“ERCOT’s governmental nature is demonstrated most prominently by the level of control and authority the state exercises over it and its accountability to the state,” wrote Chief Justice Nathan L. Hecht.
The court ruled unanimously that ERCOT is part of the government, but was split 5-4 on whether it was eligible for “sovereign immunity.”
Justices dismissed two lawsuits—one from San Antonio’s municipal utility provider, CPS Energy, and the other from Panda Power Funds, a private power plant developer based near Dallas.
CPS Energy alleged that it lost at least $18 million as a result of ERCOT’s high power prices during the February 2021 storm.
“CPS Energy was able to reduce the costs passed on to our customers by millions and drive critical discussions at the highest levels that are necessary to improve our power grid and energy market,” CPS Energy spokesperson Dominique Ramos said in a statement.
At least 246 Texans died during or shortly after the storm, due to the extreme cold, pre-existing illnesses that were exacerbated by the storm and other issues. Millions of Texans lost power and water for days.

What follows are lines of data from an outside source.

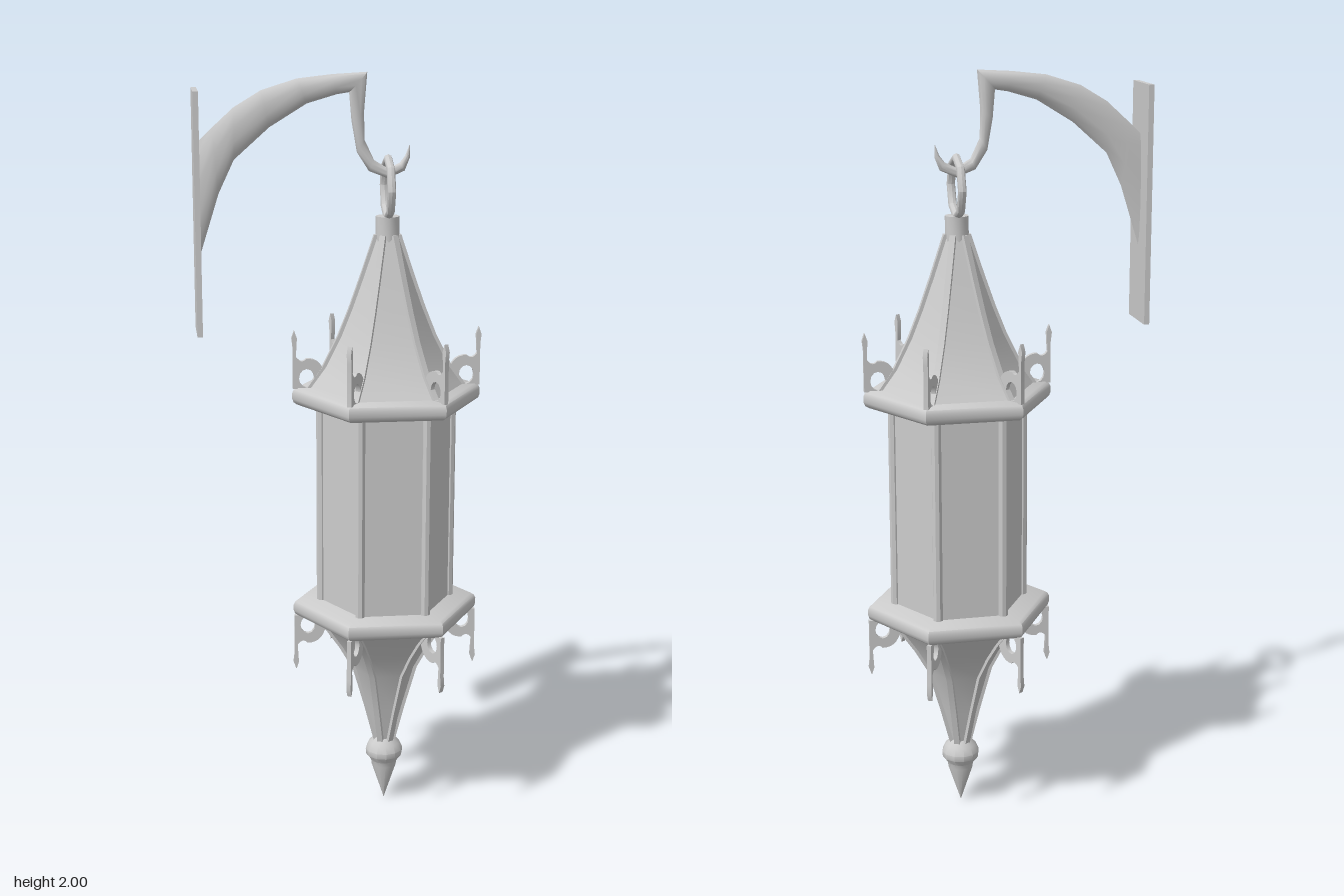
import * as THREE from 'three';
import { toCreasedNormals } from 'three/addons/utils/BufferGeometryUtils.js';

const AXIS = 0.122; // x of the hanging lantern
const mat = new THREE.MeshStandardMaterial({ color: 0xcccccc, side: THREE.DoubleSide });

function add(parent, name, geo, crease = 0.7) {
  const mesh = new THREE.Mesh(toCreasedNormals(geo.index ? geo.toNonIndexed() : geo, crease), mat);
  mesh.name = name;
  parent.add(mesh);
  return mesh;
}

// Turned profile, [radius, y] from bottom to top; a corner points at +x
function turned(profile, sides = 6) {
  return new THREE.LatheGeometry(profile.map(p => new THREE.Vector2(...p)), sides, Math.PI / 2);
}

// Flat plate in the radius/y plane, centred on its thickness
function plate(shape, width) {
  return new THREE.ExtrudeGeometry(shape, { depth: width, bevelEnabled: false, curveSegments: 6 })
    .translate(0, 0, -width / 2);
}

// Repeat a geometry at the six corners
function sixfold(parent, name, geo) {
  for (let k = 0; k < 6; k++) add(parent, name + (k + 1), geo).rotation.y = k * Math.PI / 3;
}

// Rib lying along a sloping corner
function ribShape(profile) {
  const outer = profile.map(([r, y]) => new THREE.Vector2(r + 0.005, y));
  const inner = profile.map(([r, y]) => new THREE.Vector2(Math.max(r - 0.015, 0.005), y)).reverse();
  return new THREE.Shape([...outer, ...inner]);
}

// Corner ornament: upright spike with a pierced scroll leaning to the roof
function ornament(dir, y0) {
  const g = new THREE.Shape();
  g.moveTo(0.247, 0);
  g.lineTo(0.247, 0.11);
  g.lineTo(0.25, 0.135);
  g.lineTo(0.243, 0.155);
  g.lineTo(0.236, 0.135);
  g.lineTo(0.239, 0.085);
  g.quadraticCurveTo(0.225, 0.065, 0.212, 0.08);
  g.quadraticCurveTo(0.178, 0.082, 0.165, 0.045);
  g.lineTo(0.16, 0);
  const hole = new THREE.Path();
  hole.absellipse(0.211, 0.028, 0.02, 0.025, 0, Math.PI * 2, true);
  g.holes.push(hole);
  const geo = plate(g, 0.012);
  if (dir < 0) geo.rotateX(Math.PI);
  return geo.translate(0, y0, 0);
}

// Oval sections between paired upper and lower edge points
function loft(stations, sides = 10) {
  const pos = [], idx = [];
  for (const [tx, ty, bx, by, hz] of stations) {
    for (let j = 0; j < sides; j++) {
      const a = j / sides * Math.PI * 2, c = Math.cos(a) / 2;
      pos.push((tx + bx) / 2 + (tx - bx) * c, (ty + by) / 2 + (ty - by) * c, hz * Math.sin(a));
    }
  }
  for (let i = 0; i < stations.length - 1; i++) {
    for (let j = 0; j < sides; j++) {
      const a = i * sides + j, b = i * sides + (j + 1) % sides;
      idx.push(a, b, a + sides, b, b + sides, a + sides);
    }
  }
  const geo = new THREE.BufferGeometry();
  geo.setAttribute('position', new THREE.Float32BufferAttribute(pos, 3));
  geo.setIndex(idx);
  return geo;
}

export function createModel() {
  const model = new THREE.Group();
  model.name = 'wallLantern';

  // Wall bracket
  add(model, 'wallPlate', new THREE.BoxGeometry(0.014, 0.615, 0.14).translate(-0.366, 1.653, 0));
  add(model, 'bracketArm', loft([
    [-0.362, 1.83, -0.362, 1.535, 0.016],
    [-0.325, 1.865, -0.31, 1.7, 0.016],
    [-0.27, 1.915, -0.27, 1.785, 0.016],
    [-0.2, 1.957, -0.18, 1.865, 0.016],
    [-0.11, 1.985, -0.085, 1.923, 0.016],
    [-0.02, 1.995, -0.01, 1.945, 0.016],
    [0.068, 2.0, 0.022, 1.95, 0.015],
    [0.06, 1.9, 0.028, 1.88, 0.012],
    [0.062, 1.83, 0.042, 1.8, 0.01],
    [0.086, 1.78, 0.073, 1.752, 0.009],
    [0.122, 1.758, 0.122, 1.733, 0.009],
    [0.152, 1.772, 0.165, 1.752, 0.008],
    [0.166, 1.79, 0.178, 1.785, 0.005],
    [0.176, 1.816, 0.178, 1.816, 0.001],
  ]), 0.9);

  const lantern = new THREE.Group();
  lantern.name = 'lantern';
  lantern.position.x = AXIS;
  model.add(lantern);

  // Hanging ring
  add(lantern, 'hangingRing', new THREE.TorusGeometry(0.075, 0.011, 8, 8)
    .rotateY(Math.PI / 2).translate(0, 1.708, 0), 0.9);

  // Roof and lower cone
  const roof = [[0.205, 1.19], [0.165, 1.245], [0.125, 1.325], [0.095, 1.4], [0.065, 1.485], [0.03, 1.59]];
  const cone = [[0.024, 0.18], [0.05, 0.28], [0.083, 0.395], [0.12, 0.46], [0.155, 0.51], [0.195, 0.557]];
  add(lantern, 'roof', turned(roof));
  add(lantern, 'roofNeck', turned([[0.031, 1.57], [0.031, 1.637], [0, 1.637]], 12));
  add(lantern, 'lowerCone', turned(cone));
  sixfold(lantern, 'roofRib', plate(ribShape(roof), 0.016));
  sixfold(lantern, 'coneRib', plate(ribShape(cone), 0.016));

  // Hexagonal rims
  for (const [name, y] of [['upperRim', 1.145], ['lowerRim', 0.556]]) {
    add(lantern, name, turned([
      [0, y], [0.236, y], [0.245, y + 0.006], [0.249, y + 0.016],
      [0.249, y + 0.031], [0.245, y + 0.04], [0.236, y + 0.046], [0, y + 0.046],
    ]), 0.8);
  }

  // Glazed body with corner posts
  add(lantern, 'glassPanels', turned([[0.176, 0.595], [0.176, 1.15]]));
  sixfold(lantern, 'cornerPost', new THREE.CylinderGeometry(0.013, 0.013, 0.555, 8)
    .translate(0.173, 0.872, 0));

  // Corner ornaments, upright above and inverted below
  sixfold(lantern, 'upperOrnament', ornament(1, 1.188));
  sixfold(lantern, 'lowerOrnament', ornament(-1, 0.558));

  // Pointed finial
  add(lantern, 'finial', turned([
    [0, 0.005], [0.034, 0.108], [0.036, 0.122], [0.05, 0.14], [0.051, 0.155],
    [0.042, 0.175], [0.025, 0.19], [0, 0.192],
  ], 12), 0.6);

  return model;
}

Separate from the storm, Panda Power requested $2 billion to alleviate “substantial financial harm” caused by inaccurate demand reports from ERCOT.
ERCOT serves 90% of Texas’ population and 75% of its land. Hecht wrote that granting immunity “prevents the disruption of key governmental services, protects public funds, and respects separation of powers principles.”
“Unlike any other entity previously granted immunity by this court, no statute designates ERCOT as a part of the government,” Justices Jeff Boyd and John Phillip Devine wrote in the dissenting opinion.
The justices recommended the Texas Legislature “correct the court’s error” by removing some or all of ERCOT’s immunity through future legislation.
“In this way, the Legislature could begin restoring the public’s trust following this court’s erroneous extension of sovereign immunity to a purely private corporation,” the dissent said.
Ramos said CPS Energy was “disappointed” by the ruling but recognized the court needed to make a decision on the issue.
“We will continue to work collaboratively with ERCOT and the Public Utility Commission of Texas as we pursue priority issues like sustainable generation planning, and delivering reliable, affordable and equitable energy,” Ramos said.
In a statement, ERCOT applauded the court’s decision and emphasized that the ruling “allows us to continue to focus on our core state responsibilities on ensuring a reliable grid for Texans.”